Return every line from the records below that has the word "grey".

# Material for this exercise
--- START ---
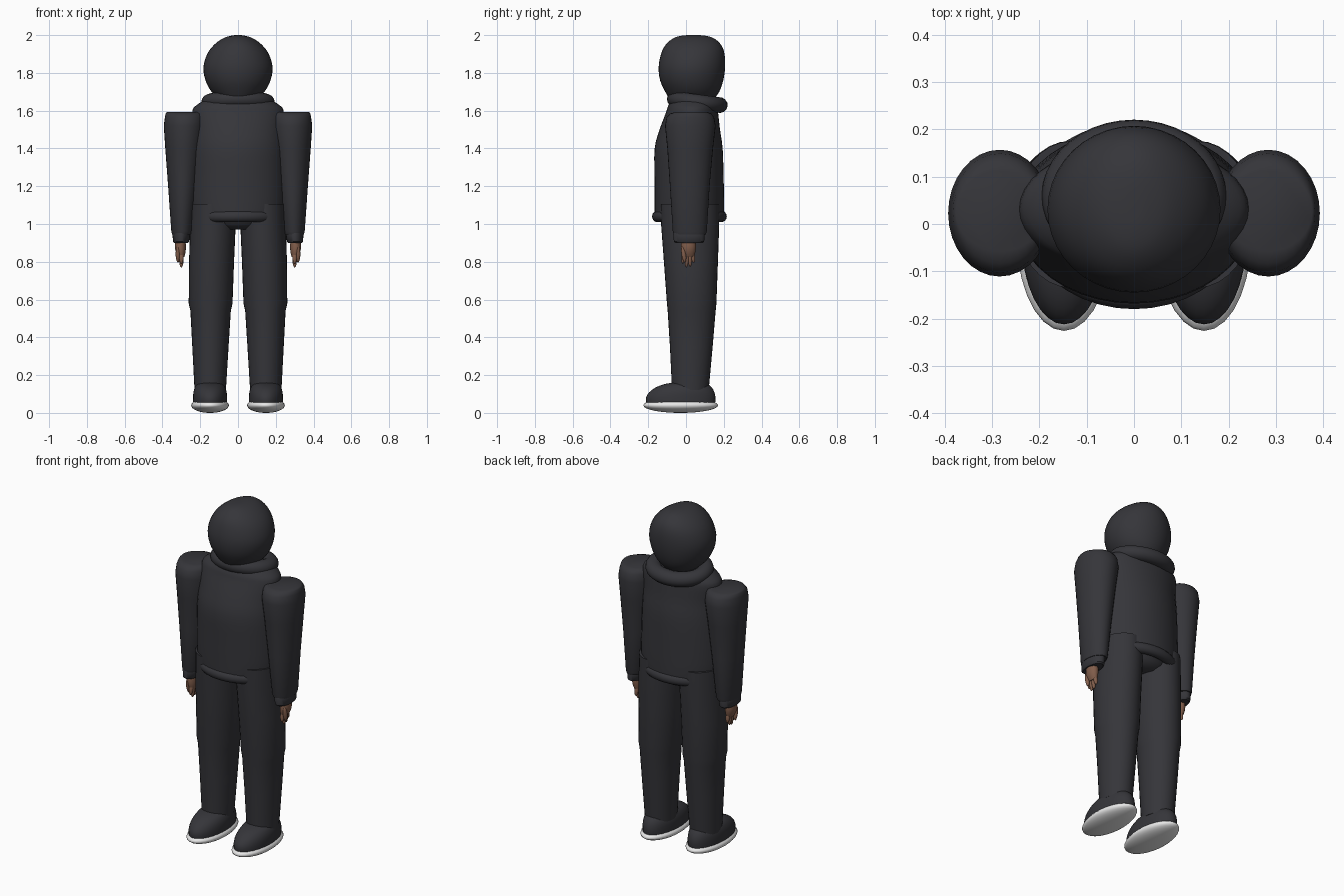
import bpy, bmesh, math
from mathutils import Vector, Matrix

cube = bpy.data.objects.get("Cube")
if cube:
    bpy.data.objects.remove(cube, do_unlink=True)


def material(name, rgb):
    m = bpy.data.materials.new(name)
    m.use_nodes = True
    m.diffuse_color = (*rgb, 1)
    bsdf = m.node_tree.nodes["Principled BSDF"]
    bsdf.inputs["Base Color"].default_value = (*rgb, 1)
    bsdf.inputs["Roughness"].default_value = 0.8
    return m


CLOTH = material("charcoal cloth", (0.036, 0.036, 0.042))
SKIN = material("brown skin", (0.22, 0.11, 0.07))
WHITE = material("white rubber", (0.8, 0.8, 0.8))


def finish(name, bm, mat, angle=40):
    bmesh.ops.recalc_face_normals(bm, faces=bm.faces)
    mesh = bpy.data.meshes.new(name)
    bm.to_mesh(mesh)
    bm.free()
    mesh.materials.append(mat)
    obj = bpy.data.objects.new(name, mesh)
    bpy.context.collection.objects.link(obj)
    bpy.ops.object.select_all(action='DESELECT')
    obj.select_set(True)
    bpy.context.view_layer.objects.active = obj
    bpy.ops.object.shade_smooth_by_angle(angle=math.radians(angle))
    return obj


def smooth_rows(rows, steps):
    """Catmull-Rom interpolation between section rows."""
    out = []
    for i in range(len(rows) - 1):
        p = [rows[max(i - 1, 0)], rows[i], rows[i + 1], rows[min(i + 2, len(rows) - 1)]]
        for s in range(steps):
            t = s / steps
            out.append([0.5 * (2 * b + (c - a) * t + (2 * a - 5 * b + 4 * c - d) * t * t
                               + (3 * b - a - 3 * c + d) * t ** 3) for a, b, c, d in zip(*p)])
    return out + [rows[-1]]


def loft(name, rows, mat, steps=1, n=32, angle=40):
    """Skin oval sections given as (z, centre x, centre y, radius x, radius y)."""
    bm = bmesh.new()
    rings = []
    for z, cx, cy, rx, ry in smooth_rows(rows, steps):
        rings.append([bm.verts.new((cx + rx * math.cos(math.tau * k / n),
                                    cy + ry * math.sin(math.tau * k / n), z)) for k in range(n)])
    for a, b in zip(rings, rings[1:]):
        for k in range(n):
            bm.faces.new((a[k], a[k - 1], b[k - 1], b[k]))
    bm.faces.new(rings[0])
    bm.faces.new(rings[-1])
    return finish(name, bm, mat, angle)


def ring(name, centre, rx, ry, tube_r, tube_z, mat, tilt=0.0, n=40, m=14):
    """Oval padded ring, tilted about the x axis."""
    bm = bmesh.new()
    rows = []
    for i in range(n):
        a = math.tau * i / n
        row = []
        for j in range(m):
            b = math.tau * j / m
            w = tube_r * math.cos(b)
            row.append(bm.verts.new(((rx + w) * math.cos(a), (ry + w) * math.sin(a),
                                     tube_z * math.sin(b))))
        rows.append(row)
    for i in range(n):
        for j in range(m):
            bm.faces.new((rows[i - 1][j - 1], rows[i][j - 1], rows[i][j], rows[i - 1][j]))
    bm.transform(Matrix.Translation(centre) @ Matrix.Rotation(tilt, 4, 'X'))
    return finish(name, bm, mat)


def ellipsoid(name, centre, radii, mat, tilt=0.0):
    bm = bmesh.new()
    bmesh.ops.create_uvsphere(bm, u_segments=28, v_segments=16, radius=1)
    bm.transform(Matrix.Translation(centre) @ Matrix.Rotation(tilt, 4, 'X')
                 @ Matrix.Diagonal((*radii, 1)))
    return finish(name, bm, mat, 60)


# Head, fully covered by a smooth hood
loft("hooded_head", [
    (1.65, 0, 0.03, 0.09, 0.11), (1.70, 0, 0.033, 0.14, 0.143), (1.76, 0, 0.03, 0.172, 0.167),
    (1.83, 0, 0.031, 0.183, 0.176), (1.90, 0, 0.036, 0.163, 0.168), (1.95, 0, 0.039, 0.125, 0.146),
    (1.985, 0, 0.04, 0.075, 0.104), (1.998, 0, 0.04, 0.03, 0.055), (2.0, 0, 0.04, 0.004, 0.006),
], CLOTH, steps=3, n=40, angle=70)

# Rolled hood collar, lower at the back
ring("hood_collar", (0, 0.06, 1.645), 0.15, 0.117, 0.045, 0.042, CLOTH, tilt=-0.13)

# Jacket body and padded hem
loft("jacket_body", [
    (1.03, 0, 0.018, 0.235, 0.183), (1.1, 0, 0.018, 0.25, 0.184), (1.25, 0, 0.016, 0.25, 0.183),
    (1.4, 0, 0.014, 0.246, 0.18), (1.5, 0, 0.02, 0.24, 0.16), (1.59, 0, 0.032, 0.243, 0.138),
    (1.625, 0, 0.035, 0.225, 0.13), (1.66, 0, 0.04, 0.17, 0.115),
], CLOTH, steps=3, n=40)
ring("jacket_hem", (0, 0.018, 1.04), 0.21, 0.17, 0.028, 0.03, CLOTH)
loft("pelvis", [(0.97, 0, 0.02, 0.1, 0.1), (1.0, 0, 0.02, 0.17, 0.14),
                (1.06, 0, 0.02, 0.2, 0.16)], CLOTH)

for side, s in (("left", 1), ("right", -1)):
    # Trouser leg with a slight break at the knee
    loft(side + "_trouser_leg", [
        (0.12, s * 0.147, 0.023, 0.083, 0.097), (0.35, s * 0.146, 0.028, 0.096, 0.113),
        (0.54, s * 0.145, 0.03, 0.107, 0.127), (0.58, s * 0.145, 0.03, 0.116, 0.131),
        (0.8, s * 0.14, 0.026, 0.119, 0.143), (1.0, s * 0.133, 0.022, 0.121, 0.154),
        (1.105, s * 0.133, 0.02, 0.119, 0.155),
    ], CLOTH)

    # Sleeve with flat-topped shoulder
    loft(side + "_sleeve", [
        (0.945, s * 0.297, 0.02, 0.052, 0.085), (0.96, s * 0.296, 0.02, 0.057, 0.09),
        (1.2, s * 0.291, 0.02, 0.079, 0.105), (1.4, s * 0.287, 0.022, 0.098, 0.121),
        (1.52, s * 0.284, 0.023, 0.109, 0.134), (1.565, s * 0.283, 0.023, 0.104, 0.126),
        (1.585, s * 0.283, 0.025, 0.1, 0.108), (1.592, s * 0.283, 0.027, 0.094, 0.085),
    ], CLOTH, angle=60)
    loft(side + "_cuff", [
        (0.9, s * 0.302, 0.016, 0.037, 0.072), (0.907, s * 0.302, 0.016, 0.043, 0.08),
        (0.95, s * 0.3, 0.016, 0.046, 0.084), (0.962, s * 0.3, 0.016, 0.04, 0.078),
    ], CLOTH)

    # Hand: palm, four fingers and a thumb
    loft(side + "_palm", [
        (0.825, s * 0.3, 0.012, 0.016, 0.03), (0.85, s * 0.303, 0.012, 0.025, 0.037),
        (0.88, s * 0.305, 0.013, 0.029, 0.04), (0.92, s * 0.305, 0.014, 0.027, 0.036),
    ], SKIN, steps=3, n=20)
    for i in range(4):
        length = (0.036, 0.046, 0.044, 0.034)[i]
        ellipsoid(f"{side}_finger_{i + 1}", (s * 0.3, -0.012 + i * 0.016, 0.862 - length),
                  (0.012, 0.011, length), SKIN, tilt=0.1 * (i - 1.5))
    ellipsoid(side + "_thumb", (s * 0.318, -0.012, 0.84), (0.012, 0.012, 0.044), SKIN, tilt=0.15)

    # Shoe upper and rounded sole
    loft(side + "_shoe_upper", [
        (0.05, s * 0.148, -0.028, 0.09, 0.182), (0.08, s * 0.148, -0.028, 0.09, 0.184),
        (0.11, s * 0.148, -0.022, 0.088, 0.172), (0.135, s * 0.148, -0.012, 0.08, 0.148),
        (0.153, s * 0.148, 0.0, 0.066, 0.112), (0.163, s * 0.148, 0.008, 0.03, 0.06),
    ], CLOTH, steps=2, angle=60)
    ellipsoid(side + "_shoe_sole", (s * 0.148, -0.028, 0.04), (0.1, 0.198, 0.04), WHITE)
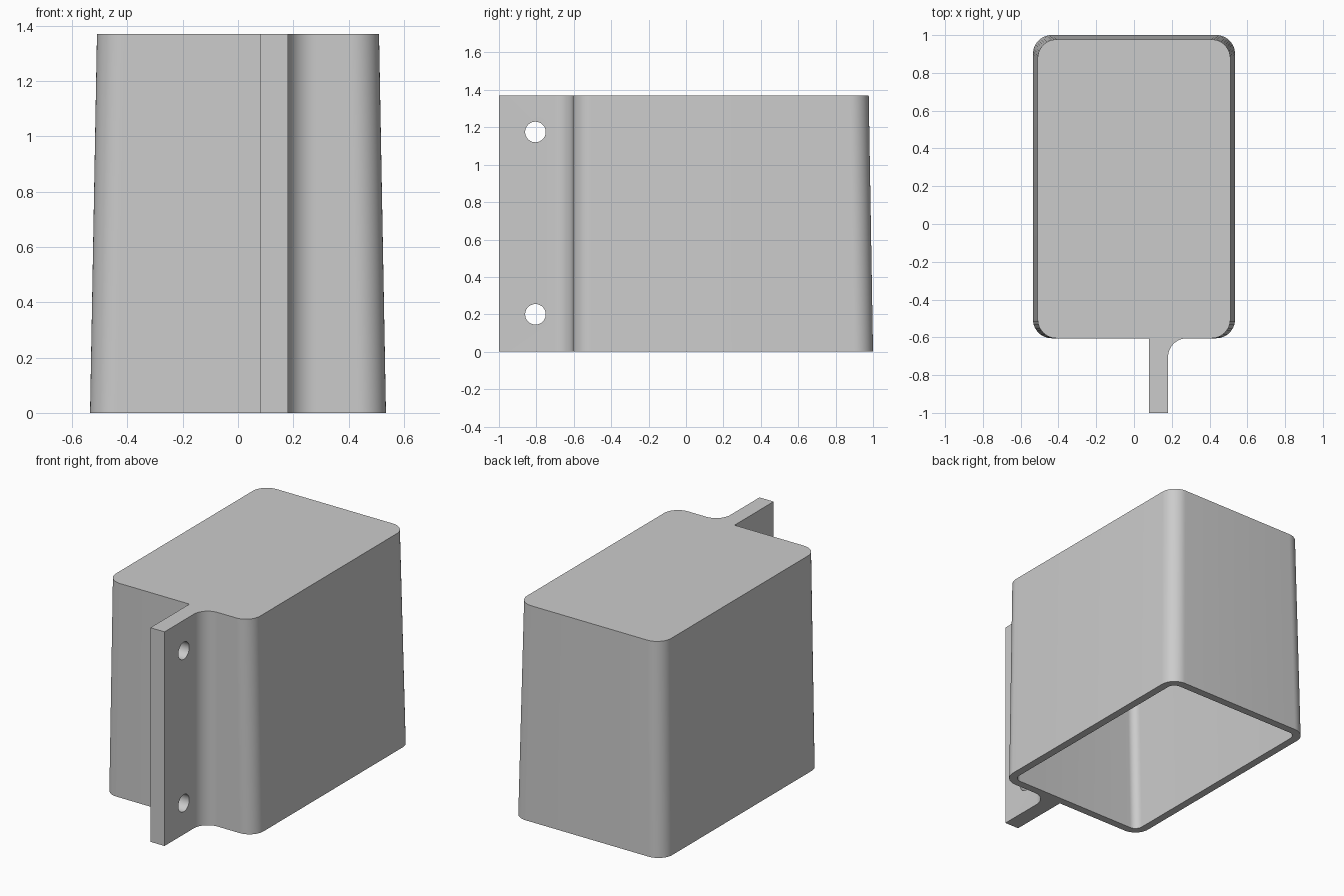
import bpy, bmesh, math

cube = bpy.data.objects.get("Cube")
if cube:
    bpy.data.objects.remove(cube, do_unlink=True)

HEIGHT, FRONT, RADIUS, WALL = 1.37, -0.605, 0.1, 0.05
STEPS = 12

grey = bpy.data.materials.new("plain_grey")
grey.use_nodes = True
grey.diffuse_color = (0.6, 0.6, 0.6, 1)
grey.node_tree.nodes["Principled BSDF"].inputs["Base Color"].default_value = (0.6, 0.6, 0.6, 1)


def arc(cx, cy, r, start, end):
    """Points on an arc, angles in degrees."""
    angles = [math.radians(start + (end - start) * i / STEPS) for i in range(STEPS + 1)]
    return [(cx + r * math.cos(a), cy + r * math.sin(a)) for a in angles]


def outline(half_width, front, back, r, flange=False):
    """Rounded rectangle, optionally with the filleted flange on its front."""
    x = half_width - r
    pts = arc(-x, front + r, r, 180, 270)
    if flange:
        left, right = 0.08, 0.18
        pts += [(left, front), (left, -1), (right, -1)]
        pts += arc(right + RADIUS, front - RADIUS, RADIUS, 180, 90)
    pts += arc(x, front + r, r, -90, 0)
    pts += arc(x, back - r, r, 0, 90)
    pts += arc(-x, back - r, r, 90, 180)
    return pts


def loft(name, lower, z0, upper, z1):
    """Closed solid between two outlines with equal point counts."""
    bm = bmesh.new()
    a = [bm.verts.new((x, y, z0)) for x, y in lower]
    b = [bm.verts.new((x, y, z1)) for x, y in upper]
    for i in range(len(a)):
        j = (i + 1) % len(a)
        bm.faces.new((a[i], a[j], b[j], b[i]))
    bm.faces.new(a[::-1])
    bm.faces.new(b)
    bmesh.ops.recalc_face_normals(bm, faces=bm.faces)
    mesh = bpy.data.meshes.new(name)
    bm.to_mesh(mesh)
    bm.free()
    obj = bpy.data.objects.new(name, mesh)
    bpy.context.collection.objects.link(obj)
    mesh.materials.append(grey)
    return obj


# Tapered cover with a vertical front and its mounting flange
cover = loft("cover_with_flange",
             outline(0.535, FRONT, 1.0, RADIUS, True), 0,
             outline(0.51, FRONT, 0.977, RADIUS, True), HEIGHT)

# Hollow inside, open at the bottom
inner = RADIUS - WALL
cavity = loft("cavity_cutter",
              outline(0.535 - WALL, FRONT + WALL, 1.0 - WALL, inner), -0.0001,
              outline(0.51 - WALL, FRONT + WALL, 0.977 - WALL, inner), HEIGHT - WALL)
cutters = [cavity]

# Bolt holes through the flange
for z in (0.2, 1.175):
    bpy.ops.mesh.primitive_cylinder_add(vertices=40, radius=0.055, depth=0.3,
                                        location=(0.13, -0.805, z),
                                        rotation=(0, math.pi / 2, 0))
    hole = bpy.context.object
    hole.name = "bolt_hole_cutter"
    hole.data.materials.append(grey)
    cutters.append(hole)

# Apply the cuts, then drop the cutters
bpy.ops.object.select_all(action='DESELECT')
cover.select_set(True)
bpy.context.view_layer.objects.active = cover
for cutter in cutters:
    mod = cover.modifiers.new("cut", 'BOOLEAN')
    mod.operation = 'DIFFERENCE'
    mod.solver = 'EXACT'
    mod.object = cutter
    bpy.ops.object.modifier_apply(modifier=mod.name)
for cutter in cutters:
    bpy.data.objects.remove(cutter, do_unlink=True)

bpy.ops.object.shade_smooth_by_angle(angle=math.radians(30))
--- END ---
# Problem solution
grey = bpy.data.materials.new("plain_grey")
grey.use_nodes = True
grey.diffuse_color = (0.6, 0.6, 0.6, 1)
grey.node_tree.nodes["Principled BSDF"].inputs["Base Color"].default_value = (0.6, 0.6, 0.6, 1)
    mesh.materials.append(grey)
    hole.data.materials.append(grey)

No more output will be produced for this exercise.